━━━━━ MATERIALS PROVIDED

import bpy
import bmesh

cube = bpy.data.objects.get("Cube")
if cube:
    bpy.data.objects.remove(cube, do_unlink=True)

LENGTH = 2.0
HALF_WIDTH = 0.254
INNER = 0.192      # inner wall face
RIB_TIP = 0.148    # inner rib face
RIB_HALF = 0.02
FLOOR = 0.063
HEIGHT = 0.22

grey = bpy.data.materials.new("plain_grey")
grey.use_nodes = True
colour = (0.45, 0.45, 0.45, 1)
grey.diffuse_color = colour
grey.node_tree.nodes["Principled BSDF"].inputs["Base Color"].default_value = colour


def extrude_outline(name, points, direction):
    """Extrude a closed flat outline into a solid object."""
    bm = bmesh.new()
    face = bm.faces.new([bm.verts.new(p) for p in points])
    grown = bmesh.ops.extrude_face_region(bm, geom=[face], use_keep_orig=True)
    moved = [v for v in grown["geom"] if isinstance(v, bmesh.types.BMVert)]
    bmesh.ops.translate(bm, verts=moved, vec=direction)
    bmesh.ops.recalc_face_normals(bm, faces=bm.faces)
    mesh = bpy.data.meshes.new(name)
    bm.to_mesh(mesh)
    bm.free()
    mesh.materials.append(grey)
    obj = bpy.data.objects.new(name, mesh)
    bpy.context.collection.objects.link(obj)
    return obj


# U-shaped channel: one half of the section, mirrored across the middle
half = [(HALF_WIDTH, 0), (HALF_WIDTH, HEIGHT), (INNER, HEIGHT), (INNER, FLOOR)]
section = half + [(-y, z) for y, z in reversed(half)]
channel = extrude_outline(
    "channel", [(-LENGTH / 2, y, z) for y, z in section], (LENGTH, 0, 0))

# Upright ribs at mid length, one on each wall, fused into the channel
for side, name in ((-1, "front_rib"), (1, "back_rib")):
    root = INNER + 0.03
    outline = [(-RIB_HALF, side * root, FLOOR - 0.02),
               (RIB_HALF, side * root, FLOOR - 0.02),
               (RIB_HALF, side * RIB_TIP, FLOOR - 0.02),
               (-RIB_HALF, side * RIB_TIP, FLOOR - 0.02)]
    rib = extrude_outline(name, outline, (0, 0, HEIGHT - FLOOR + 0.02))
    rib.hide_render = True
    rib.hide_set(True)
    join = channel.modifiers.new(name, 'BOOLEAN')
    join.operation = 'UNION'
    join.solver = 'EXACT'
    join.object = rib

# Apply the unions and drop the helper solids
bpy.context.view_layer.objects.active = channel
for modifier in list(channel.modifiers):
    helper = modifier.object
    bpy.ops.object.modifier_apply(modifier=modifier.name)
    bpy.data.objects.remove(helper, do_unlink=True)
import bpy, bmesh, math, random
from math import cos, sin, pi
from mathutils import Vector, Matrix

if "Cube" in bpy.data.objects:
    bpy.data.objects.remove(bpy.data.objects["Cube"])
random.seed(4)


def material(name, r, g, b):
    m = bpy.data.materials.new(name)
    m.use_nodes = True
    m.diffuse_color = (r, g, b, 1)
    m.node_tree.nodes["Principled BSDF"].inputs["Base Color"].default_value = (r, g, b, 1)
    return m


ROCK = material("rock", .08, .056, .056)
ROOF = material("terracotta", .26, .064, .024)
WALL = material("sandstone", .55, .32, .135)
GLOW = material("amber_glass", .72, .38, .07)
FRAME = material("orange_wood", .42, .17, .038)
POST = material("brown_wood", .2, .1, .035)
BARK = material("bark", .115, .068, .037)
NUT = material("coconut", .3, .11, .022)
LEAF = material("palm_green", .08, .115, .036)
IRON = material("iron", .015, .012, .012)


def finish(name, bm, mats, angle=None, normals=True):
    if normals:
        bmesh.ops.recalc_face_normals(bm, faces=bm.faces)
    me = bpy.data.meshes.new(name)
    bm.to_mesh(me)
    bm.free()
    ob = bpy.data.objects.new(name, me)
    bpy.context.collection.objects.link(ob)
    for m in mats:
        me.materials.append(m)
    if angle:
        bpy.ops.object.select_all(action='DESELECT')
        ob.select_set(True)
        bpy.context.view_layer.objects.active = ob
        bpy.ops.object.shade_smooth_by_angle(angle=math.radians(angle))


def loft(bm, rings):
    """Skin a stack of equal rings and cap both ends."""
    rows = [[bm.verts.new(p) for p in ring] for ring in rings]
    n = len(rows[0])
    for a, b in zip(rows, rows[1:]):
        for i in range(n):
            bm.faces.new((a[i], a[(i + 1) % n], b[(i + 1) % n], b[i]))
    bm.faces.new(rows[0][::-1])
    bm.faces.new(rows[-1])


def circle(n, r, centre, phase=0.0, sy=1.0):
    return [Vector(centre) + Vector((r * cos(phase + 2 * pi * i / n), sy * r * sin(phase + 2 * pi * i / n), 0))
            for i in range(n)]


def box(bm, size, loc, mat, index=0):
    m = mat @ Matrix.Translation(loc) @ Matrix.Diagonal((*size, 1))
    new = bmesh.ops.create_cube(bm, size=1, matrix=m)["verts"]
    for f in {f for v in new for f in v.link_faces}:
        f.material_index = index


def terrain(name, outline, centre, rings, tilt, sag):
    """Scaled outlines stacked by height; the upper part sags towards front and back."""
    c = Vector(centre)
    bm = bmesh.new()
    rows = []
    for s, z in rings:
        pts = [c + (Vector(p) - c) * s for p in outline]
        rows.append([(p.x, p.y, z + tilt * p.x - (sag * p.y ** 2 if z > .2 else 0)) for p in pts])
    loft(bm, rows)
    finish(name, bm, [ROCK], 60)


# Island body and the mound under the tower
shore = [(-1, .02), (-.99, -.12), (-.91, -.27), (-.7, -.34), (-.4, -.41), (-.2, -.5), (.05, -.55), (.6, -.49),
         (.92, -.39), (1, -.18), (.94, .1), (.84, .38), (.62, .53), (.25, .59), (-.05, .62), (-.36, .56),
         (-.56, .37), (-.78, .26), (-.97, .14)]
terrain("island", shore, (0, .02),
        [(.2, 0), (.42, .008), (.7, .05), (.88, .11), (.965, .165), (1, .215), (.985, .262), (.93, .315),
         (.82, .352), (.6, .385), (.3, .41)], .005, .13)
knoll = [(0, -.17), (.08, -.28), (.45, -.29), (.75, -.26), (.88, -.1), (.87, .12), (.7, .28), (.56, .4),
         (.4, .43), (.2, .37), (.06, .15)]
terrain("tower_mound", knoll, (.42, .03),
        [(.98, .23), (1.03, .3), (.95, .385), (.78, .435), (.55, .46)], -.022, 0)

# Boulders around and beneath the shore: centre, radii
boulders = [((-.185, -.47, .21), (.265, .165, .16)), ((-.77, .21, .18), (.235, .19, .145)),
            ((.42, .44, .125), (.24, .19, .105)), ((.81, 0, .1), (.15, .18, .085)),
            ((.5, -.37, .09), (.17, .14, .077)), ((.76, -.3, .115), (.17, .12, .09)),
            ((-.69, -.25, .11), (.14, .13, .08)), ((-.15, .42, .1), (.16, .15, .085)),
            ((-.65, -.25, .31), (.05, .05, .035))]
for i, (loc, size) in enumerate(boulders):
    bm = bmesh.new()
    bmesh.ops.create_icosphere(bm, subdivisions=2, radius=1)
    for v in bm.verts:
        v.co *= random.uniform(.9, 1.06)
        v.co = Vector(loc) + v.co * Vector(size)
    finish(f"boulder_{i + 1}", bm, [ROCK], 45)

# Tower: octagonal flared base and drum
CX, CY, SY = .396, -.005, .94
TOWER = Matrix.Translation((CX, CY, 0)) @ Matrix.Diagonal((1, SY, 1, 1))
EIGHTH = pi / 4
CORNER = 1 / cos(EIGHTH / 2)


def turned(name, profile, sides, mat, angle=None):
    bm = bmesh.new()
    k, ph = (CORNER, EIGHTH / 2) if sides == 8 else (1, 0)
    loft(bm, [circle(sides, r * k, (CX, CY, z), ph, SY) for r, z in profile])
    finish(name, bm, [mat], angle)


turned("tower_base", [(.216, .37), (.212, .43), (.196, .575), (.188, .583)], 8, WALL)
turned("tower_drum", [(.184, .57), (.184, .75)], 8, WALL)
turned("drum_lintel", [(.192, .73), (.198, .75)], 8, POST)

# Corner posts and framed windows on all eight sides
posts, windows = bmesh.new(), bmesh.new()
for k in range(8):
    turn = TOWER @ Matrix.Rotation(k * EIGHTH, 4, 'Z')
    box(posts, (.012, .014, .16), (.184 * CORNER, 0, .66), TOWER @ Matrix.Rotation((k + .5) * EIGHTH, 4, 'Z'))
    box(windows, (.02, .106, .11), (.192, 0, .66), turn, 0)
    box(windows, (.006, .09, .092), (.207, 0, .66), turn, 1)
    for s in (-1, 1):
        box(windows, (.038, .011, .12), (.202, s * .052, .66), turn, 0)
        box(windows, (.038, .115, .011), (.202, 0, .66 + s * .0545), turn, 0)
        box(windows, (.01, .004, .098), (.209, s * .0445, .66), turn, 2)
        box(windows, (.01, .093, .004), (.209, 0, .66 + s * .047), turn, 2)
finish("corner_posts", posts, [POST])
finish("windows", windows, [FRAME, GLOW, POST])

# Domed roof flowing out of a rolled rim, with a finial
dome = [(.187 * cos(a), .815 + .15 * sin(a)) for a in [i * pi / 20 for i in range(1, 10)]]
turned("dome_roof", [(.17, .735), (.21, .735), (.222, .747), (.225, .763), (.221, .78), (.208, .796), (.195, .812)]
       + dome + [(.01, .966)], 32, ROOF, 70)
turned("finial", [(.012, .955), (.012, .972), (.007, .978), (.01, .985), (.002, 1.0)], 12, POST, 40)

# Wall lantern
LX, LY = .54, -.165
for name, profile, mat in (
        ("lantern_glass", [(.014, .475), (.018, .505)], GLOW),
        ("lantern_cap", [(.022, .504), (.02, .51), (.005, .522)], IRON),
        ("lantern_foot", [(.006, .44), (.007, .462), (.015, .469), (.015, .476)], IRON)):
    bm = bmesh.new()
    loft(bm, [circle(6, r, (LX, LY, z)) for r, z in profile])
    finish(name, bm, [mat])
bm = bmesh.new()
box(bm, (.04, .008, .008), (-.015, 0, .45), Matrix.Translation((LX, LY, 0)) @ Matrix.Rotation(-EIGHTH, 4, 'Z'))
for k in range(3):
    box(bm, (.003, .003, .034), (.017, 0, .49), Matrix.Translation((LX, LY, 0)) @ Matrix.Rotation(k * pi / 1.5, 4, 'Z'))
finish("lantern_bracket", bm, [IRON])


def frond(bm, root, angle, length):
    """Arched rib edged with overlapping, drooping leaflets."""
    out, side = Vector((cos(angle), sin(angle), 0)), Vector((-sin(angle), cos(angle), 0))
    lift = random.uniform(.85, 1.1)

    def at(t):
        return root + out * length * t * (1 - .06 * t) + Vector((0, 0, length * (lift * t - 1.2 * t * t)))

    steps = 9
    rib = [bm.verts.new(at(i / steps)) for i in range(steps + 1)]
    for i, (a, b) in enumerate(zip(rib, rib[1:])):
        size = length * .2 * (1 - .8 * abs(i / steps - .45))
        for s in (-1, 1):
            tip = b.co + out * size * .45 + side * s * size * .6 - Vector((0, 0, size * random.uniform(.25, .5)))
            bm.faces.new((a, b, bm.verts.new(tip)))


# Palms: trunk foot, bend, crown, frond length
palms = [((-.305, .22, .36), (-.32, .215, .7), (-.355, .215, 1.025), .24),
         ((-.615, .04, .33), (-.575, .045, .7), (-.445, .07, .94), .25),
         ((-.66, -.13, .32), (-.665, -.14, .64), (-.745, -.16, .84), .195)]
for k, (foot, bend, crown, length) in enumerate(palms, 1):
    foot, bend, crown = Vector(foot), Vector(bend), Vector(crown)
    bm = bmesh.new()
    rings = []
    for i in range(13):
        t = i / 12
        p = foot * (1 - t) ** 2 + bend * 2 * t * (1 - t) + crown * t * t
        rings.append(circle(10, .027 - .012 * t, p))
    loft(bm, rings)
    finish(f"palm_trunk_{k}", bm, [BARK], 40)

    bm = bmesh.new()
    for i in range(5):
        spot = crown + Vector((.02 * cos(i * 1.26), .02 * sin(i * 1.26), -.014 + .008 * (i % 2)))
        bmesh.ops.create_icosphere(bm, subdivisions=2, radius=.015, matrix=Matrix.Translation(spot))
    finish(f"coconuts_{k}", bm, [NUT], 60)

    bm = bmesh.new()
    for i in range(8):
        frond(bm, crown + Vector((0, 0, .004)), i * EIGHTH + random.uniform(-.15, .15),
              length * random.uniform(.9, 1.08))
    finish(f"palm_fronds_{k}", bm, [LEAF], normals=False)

━━━━━━━━━━

▸ EXERCISE DESCRIPTION
Search the entries for the word "rings". Copy each line where it appears.

▸ YOUR SOLUTION
def loft(bm, rings):
    """Skin a stack of equal rings and cap both ends."""
    rows = [[bm.verts.new(p) for p in ring] for ring in rings]
def terrain(name, outline, centre, rings, tilt, sag):
    for s, z in rings:
    rings = []
        rings.append(circle(10, .027 - .012 * t, p))
    loft(bm, rings)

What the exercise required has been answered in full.